By simply presenting STEM courses in a way which has the potential to appeal to students, who are already immersed in technology in their day to day lives, it's entirely possible to create a pathway for students hoping to move forward as they traverse their education. By making STEM courses more hands on, praising the learning process over their final grade, and include STEM related activities in a child's day to day life.
Provide Adequate Support and Encouragement in Years Leading Up to College
National surveys have found that nearly 65 percent of students say that they are hesitant to pursue STEM careers largely because they don't have role models in the field, or they are unsure about what STEM graduates do. Equally worrisome is that student interest in 8-12th grade, more so than achievement, is the strongest predictor of a student pursuing a STEM degree.
This is an a challenge that industry leaders, teachers, and counselors can make a difference. Access to counselors has been proven to increase college enrollment rates, and if properly connected to the community, counselors can help bring in mentors and experts to help pique student interest in STEM subjects. Similarly, teachers can make a concerted effort to make learning accessible and fun, while also helping students with career development.
In order to increase diverse student enrollment, an "all hands on deck" approach will be necessary in years to come, where students, parents, and school administrators work together in order to increase the number of students in STEM.
Addressing Bias at Colleges and Universities
Underrepresented minority students pledge to study STEM subjects in college at roughly the same rates as their majority counterparts, but many end up changing subjects or dropping out of college all together.
A recent Bayer survey of faculty chairs of STEM departments at the nation's top 200 research universities reveal a lot of disconnects when it comes to educating women and minority students.
According to the survey, many department chairs argue that there is no underrepresentation of female students in their STEM courses. Furthermore, they believe female students arrive at college more than prepared to be successful in a rigorous STEM program.
Despite this, they also admit that their departments grant far more STEM degrees to male students than female students. Data like this suggests that although women are qualified and have the skills and desire necessary to move forward in STEM careers, women still face persistent sexism and stereotypes that say STEM isn't a place for women. The same can be said of minority students.
Furthermore, introductory college courses in STEM fields are often more rigorous, and used as means to weed out potential students early in the academic process--further proof that in STEM courses especially, initial talent is valued higher than the process of learning and mastering a subject through hard work. While many deans agree that this approach disproportionately affects women and minority students, many are unwilling to take a step back and reevaluate their methods. In fact, many admit that it's common practice for faculty and staff to discourage students from pursuing STEM careers if they don't show promise from the get go.
Though these findings may be grim, but a number of institutions have worked to change the way their departments function in order to best meet the needs of students and the demands of the workforce.
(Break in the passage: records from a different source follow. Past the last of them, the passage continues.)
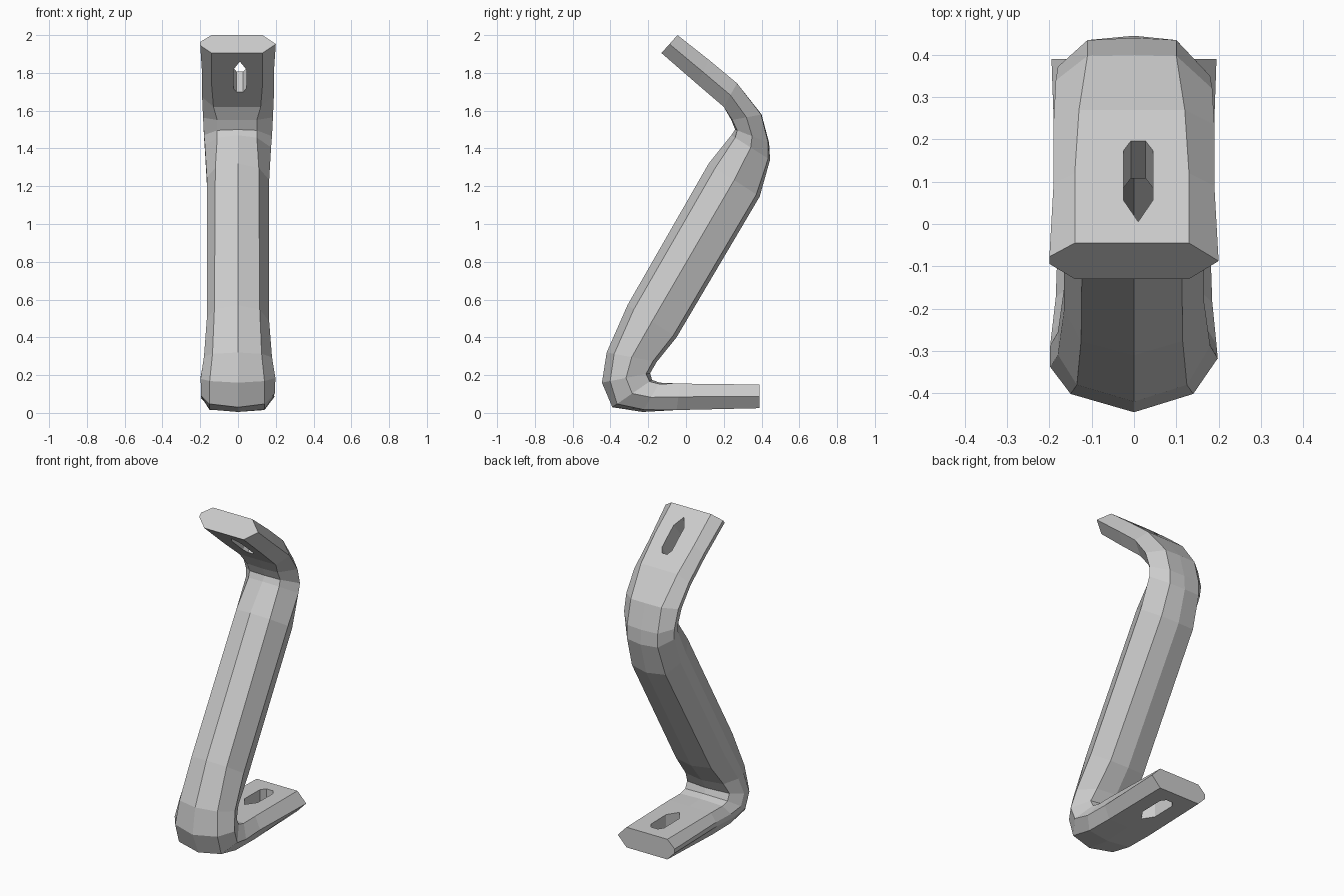
import bpy, bmesh
from mathutils import Vector, Matrix

cube = bpy.data.objects.get("Cube")
if cube:
    bpy.data.objects.remove(cube, do_unlink=True)

grey = bpy.data.materials.new("plain grey")
grey.use_nodes = True
colour = (0.6, 0.6, 0.6, 1)
grey.diffuse_color = colour
grey.node_tree.nodes["Principled BSDF"].inputs["Base Color"].default_value = colour


def make_object(name, bm):
    bmesh.ops.recalc_face_normals(bm, faces=bm.faces)
    mesh = bpy.data.meshes.new(name)
    bm.to_mesh(mesh)
    bm.free()
    mesh.materials.append(grey)
    obj = bpy.data.objects.new(name, mesh)
    bpy.context.collection.objects.link(obj)
    return obj


# Bent bar: front (y, z), back (y, z), half width, flat half width, ridge depth
sections = [
    ((-.13, 1.905), (-.045, 2.0), .20, .13, 0),
    ((.06, 1.74), (.12, 1.87), .19, .13, 0),
    ((.20, 1.62), (.27, 1.745), .19, .12, 0),
    ((.24, 1.55), (.40, 1.58), .185, .10, .03),
    ((.26, 1.50), (.44, 1.43), .18, .10, .06),
    ((.24, 1.47), (.445, 1.34), .175, .10, .1),
    ((.12, 1.32), (.39, 1.145), .165, .11, .13),
    ((-.31, .57), (-.05, .40), .165, .115, .13),
    ((-.42, .32), (-.155, .27), .18, .125, .15),
    ((-.445, .16), (-.19, .21), .198, .14, .17),
    ((-.39, .03), (-.18, .175), .195, .14, .12),
    ((-.23, .005), (-.14, .16), .185, .14, .08),
    ((-.05, .015), (-.03, .155), .18, .14, 0),
    ((.39, .025), (.39, .15), .195, .135, 0),
]


def ring(bm, front, back, w, c, d):
    f, b = Vector((0, *front)), Vector((0, *back))
    outline = [(0, 0), (c, d), (w, .5), (c, 1 - d * .5), (0, 1),
               (-c - .01, 1 - d * .5), (-w, .62), (-w, .42), (-c - .01, d)]
    return [bm.verts.new(f.lerp(b, t) + Vector((x, 0, 0))) for x, t in outline]


bm = bmesh.new()
rings = [ring(bm, *s) for s in sections]
for a, b in zip(rings, rings[1:]):
    for i in range(len(a)):
        j = (i + 1) % len(a)
        bm.faces.new((a[i], a[j], b[j], b[i]))
bm.faces.new(rings[0])
bm.faces.new(rings[-1])
bar = make_object("bent_bar", bm)


# Bolt slots: elongated hole with one pointed end, cut through each plate
def cut_slot(name, centre, tilt, width):
    bm = bmesh.new()
    h = width / 2
    outline = [(0, -.125), (h, -.06), (h, .09), (h * .5, .12), (-h * .5, .12), (-h, .09), (-h, -.06)]
    face = bm.faces.new([bm.verts.new((x, y, -.15)) for x, y in outline])
    new = bmesh.ops.extrude_face_region(bm, geom=[face])["geom"]
    bmesh.ops.translate(bm, vec=(0, 0, .3), verts=[v for v in new if isinstance(v, bmesh.types.BMVert)])
    bm.transform(Matrix.Translation(centre) @ Matrix.Rotation(tilt, 4, 'X'))
    cutter = make_object(name, bm)
    cutter.hide_render = True
    mod = bar.modifiers.new(name, 'BOOLEAN')
    mod.operation = 'DIFFERENCE'
    mod.solver = 'EXACT'
    mod.object = cutter
    bpy.context.view_layer.objects.active = bar
    bpy.ops.object.modifier_apply(modifier=name)
    bpy.data.objects.remove(cutter, do_unlink=True)


cut_slot("upper_slot", (.01, .06, 1.83), -.69, .07)
cut_slot("foot_slot", (0, .19, .09), 0, .09)
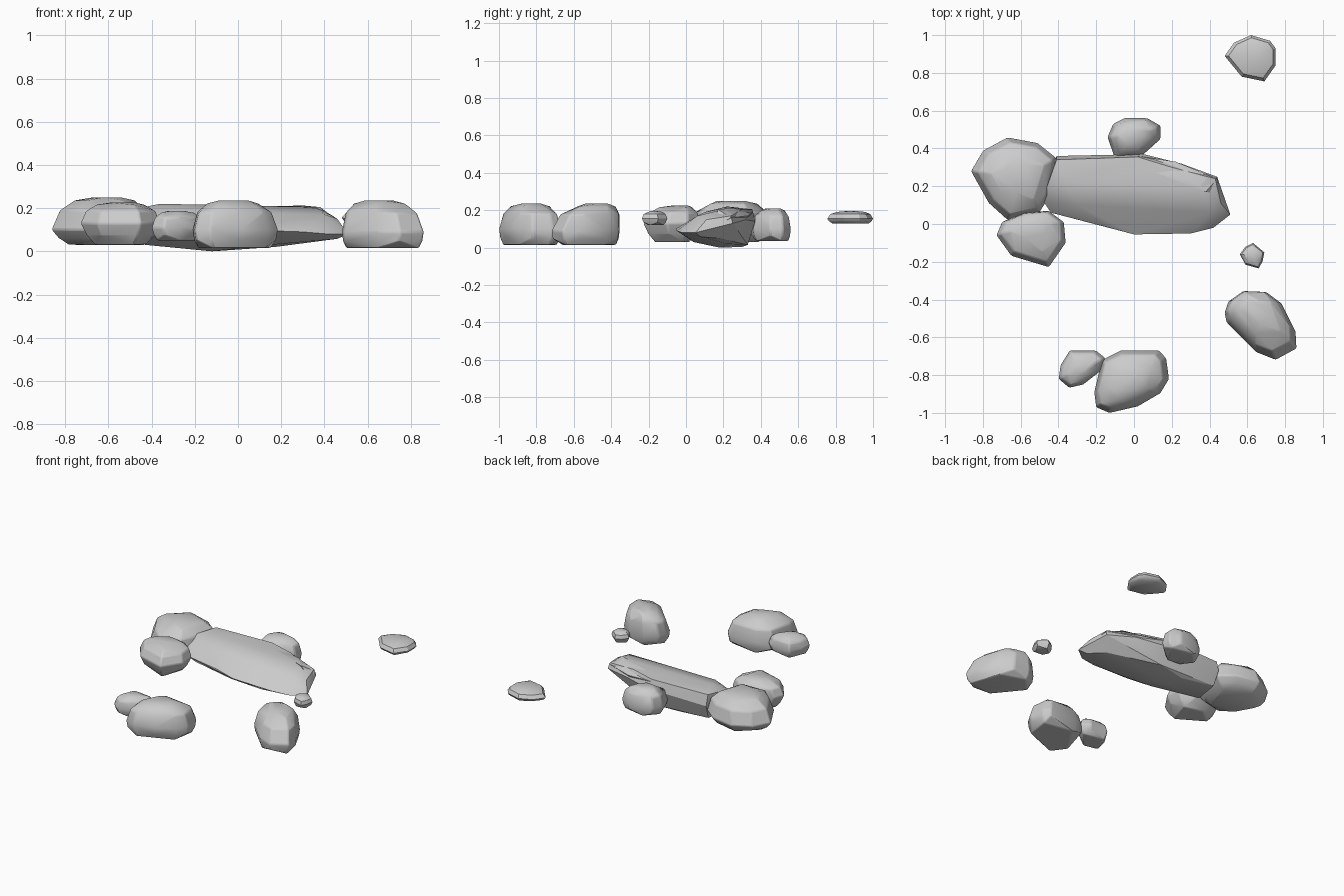
import bpy, bmesh
from mathutils import Vector


def hull(name, points, soften=0.012):
    bm = bmesh.new()
    for p in points:
        bm.verts.new(p)
    res = bmesh.ops.convex_hull(bm, input=bm.verts)
    junk = set(res["geom_interior"]) | set(res["geom_unused"])
    bmesh.ops.delete(bm, geom=[g for g in junk if isinstance(g, bmesh.types.BMVert)], context="VERTS")
    bmesh.ops.dissolve_limit(bm, angle_limit=0.06, verts=bm.verts, edges=bm.edges)
    bmesh.ops.recalc_face_normals(bm, faces=bm.faces)
    me = bpy.data.meshes.new(name)
    bm.to_mesh(me)
    bm.free()
    ob = bpy.data.objects.new(name, me)
    bpy.context.collection.objects.link(ob)
    bpy.ops.object.select_all(action="DESELECT")
    ob.select_set(True)
    bpy.context.view_layer.objects.active = ob
    bpy.ops.object.shade_smooth_by_angle(angle=0.5)
    if soften:
        b = ob.modifiers.new("worn_edges", "BEVEL")
        b.width = soften
        b.segments = 2
        b.limit_method = "ANGLE"
        b.angle_limit = 0.5
    return ob


# Boulder: plan outline at its widest level, shrunk towards a top and a bottom
def boulder(name, outline, bottom, waist, top, peak=(0, 0), low=0.8, soften=0.008):
    n = len(outline)
    c = Vector((sum(p[0] for p in outline) / n, sum(p[1] for p in outline) / n))
    pts = []
    rings = [(bottom, low, 0), (bottom + (waist - bottom) * 0.45, (low + 1) / 2 + 0.03, 0),
             (waist, 1, 0), (waist + (top - waist) * 0.6, 0.87, 0.4),
             (top - (top - waist) * 0.1, 0.62, 0.8), (top, 0.36, 1)]
    for k, (z, s, lean) in enumerate(rings):
        for i, (x, y) in enumerate(outline):
            if k in (0, 4, 5) and (i + k) % 2:
                continue
            w = c + (Vector((x, y)) - c) * s + Vector(peak) * lean
            pts.append((w.x, w.y, z))
    return hull(name, pts, soften)


boulder("large_left_boulder",
        [(-.865, .28), (-.80, .39), (-.67, .46), (-.51, .43), (-.41, .35),
         (-.45, .14), (-.50, .06), (-.67, .02), (-.77, .11)],
        .03, .10, .25, (.02, 0), .66)

boulder("left_front_boulder",
        [(-.73, -.06), (-.70, .01), (-.58, .06), (-.45, .07), (-.37, .01),
         (-.36, -.10), (-.45, -.23), (-.65, -.17)],
        .03, .13, .225, (0, .02), .65)

boulder("back_boulder",
        [(-.14, .46), (-.11, .53), (-.05, .56), (.07, .56), (.14, .52),
         (.14, .45), (.04, .36), (-.10, .345)],
        .035, .10, .21, (0, 0), .85)

boulder("flat_back_stone",
        [(.48, .89), (.53, .96), (.62, 1.0), (.72, .97), (.75, .93),
         (.75, .84), (.69, .755), (.57, .78)],
        .13, .155, .195, (0, 0), .8, 0)

boulder("tiny_stone",
        [(.56, -.16), (.59, -.12), (.63, -.10), (.69, -.15), (.68, -.20),
         (.66, -.235), (.59, -.215)],
        .12, .155, .195, (0, 0), .7, 0)

boulder("right_front_boulder",
        [(.48, -.47), (.50, -.41), (.58, -.355), (.70, -.36), (.78, -.42),
         (.855, -.57), (.86, -.66), (.75, -.72), (.65, -.68), (.49, -.52)],
        .015, .09, .235, (-.015, .05), .88)

boulder("front_boulder",
        [(-.21, -.89), (-.20, -.97), (-.13, -1.0), (.02, -.965), (.14, -.895),
         (.185, -.82), (.17, -.71), (.135, -.67), (-.07, -.67), (-.17, -.72)],
        .015, .10, .235, (-.01, 0), .87)

boulder("small_front_stone",
        [(-.40, -.82), (-.39, -.75), (-.34, -.67), (-.20, -.67), (-.15, -.71),
         (-.18, -.78), (-.27, -.85), (-.345, -.867)],
        .05, .11, .187, (0, 0), .78)

# Long flat slab: tilted down to the front, tapering to the right
slab_top = [(-.46, .20, .20), (-.41, .34, .205), (-.36, .22, .22), (-.10, .23, .215),
            (-.30, .10, .19), (.02, .355, .205), (.20, .30, .205), (.36, .20, .205),
            (.43, .24, .17), (.10, .08, .185), (.40, .06, .17), (.46, .11, .15)]
slab_rim = [(-.48, .12, .14), (-.44, .06, .10), (-.41, .36, .13), (.05, .37, .14),
            (.25, .32, .15), (.44, .25, .13), (.51, .05, .08), (.42, -.02, .08),
            (.30, -.05, .09), (0, -.055, .10), (-.15, -.015, .11)]
slab_base = [(-.43, .14, .03), (-.40, .32, .03), (-.15, .30, .004), (-.12, .18, 0),
             (.05, .33, .015), (.17, .22, .02), (.15, .04, .03), (-.10, .06, .03),
             (.38, .18, .05), (.46, .08, .058)]
hull("long_slab", slab_top + slab_rim + slab_base, 0)

# Splinter layer at the slab's broken right end
hull("slab_splinter",
     [(.02, .36, .19), (.30, .25, .212), (.44, .24, .16), (.22, .33, .17),
      (.12, .27, .208), (.38, .17, .205), (.46, .16, .12), (.2, .3, .1)], 0)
America has one of the most refined higher education institutions in the world, with public research universities consistently leading in innovation and educational rigor. But no institution can function properly without criticism, and as the STEM crisis grows more profound, American universities will quickly need to adapt to meet the needs of an ever expansive globalized job market.
In order to encourage more women and minority students to pursue careers in STEM education, change must be enacted throughout numerous levels of education, K-12 through college, and transform from an environment that makes--not breaks--a new generation of diverse STEM graduates.Posted by DanikaK at August 30, 2016 6:36 PM